National Weather Service meteorologist Steve Considine said at 7 a.m. the temperature at City Airport was 28 degrees with a cloudless sky. By 9 a.m., the temperature was 34.
Marathon doctors and race officials said rapid, state-of-the-art resuscitation was provided to the three runners who died. There were 14 doctors on the event’s medical team of more than 60 health workers, said Dr. Jenny Atas, an emergency physician from Detroit Receiving Hospital, who directed the medical team.
Runners also sign a medical release form.
When a runner, believed to be Langdon, collapsed, three spectators began administering CPR and stayed with him until help arrived.
“We did everything we could,” said one spectator, a nurse, who asked not to be identified because she wanted to remain private. “I want the family to know that.”
Steve Corcoran, 62, of Farmington Hills and his daughter, Maureen Bauschke, 27, of Kalamazoo put a coat under Brown’s head, as they and other spectators shielded him from runners.
Jim Young, 60, director of the 5K and half marathon portion of the race, stood over Fenlon as medical workers performed CPR. Young held out his arms, blocking Fenlon from other runners.
“I don’t think they really knew,” Young said.

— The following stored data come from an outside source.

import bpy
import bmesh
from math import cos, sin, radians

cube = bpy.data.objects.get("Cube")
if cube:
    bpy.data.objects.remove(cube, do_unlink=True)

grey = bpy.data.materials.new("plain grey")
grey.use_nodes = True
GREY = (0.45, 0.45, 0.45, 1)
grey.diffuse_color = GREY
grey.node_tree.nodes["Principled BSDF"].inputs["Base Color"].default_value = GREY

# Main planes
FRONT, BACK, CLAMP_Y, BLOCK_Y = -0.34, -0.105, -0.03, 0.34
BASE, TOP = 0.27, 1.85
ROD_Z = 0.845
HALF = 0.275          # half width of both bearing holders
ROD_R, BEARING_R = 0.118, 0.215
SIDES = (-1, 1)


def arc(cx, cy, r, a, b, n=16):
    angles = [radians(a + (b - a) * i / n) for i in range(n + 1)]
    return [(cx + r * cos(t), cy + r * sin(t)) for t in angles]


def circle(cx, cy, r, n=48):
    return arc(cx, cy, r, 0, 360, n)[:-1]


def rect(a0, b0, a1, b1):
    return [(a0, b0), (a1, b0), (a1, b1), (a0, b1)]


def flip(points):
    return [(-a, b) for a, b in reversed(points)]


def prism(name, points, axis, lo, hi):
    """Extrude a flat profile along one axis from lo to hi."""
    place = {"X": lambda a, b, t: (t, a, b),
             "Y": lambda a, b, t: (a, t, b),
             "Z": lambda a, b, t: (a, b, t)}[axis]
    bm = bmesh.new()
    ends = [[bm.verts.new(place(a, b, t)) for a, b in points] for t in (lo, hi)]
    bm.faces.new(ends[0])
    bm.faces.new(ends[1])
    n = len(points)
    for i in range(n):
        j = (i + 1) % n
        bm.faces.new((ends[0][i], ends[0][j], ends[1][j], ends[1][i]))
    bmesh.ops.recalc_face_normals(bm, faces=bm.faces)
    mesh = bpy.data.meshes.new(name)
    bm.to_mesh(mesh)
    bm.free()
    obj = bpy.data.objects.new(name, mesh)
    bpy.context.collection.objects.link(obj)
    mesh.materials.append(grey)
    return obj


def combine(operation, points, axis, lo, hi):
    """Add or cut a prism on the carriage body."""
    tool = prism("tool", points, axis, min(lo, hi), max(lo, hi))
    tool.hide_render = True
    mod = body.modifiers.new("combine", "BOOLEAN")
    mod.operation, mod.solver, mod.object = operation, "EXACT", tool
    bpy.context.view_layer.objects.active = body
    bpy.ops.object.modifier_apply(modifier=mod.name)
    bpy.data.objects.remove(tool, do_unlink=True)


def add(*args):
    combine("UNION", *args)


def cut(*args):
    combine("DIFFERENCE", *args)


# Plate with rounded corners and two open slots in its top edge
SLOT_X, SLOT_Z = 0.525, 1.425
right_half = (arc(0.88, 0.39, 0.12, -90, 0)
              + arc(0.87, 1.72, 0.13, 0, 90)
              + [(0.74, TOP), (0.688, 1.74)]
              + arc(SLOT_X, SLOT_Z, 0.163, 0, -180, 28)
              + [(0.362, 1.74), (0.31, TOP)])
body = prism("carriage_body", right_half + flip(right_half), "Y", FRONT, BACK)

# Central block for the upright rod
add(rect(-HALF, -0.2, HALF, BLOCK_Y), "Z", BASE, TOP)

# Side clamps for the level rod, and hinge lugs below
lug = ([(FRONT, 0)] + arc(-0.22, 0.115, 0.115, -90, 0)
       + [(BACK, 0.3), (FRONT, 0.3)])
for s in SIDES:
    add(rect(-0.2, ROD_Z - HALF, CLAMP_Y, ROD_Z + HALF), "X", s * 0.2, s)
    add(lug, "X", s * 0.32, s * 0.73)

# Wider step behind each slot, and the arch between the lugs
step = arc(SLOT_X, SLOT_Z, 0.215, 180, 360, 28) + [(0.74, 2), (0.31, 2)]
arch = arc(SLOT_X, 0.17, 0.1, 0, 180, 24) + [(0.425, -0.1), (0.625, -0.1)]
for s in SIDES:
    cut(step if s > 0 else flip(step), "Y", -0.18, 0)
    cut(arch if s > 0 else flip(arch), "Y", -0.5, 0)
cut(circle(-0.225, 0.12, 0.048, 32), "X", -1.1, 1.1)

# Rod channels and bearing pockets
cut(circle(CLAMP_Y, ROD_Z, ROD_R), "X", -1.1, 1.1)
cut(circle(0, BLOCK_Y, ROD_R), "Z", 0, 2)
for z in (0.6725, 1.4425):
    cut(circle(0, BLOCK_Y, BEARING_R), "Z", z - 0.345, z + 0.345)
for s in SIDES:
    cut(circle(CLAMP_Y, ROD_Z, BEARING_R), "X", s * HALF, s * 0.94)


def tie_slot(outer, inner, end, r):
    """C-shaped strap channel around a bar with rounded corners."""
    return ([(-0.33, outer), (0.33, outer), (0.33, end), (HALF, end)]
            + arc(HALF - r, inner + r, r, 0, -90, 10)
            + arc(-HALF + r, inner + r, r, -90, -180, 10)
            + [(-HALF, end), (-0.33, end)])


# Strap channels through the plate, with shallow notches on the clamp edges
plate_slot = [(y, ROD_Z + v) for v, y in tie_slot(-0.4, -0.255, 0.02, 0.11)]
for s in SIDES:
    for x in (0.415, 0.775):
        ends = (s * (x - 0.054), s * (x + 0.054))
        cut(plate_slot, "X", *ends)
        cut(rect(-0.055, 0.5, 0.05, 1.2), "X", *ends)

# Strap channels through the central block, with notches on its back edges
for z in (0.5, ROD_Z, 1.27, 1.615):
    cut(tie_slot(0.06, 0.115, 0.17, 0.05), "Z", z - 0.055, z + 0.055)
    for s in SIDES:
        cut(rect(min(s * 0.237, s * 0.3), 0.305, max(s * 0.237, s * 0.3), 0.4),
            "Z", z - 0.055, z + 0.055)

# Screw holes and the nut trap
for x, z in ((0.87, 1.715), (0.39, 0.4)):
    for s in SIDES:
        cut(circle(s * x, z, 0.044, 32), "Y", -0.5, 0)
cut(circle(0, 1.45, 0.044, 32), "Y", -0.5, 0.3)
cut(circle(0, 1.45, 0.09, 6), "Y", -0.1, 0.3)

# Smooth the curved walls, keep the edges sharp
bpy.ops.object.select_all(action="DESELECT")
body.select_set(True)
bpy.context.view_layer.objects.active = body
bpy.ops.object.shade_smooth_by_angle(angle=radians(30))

Staff writers Bill Laitner, Eric Sharp, Tammy Stables Battaglia, Zlati Meyer, Amber Hunt, Gene Myers and Jo-Ann Barnas contributed to this report.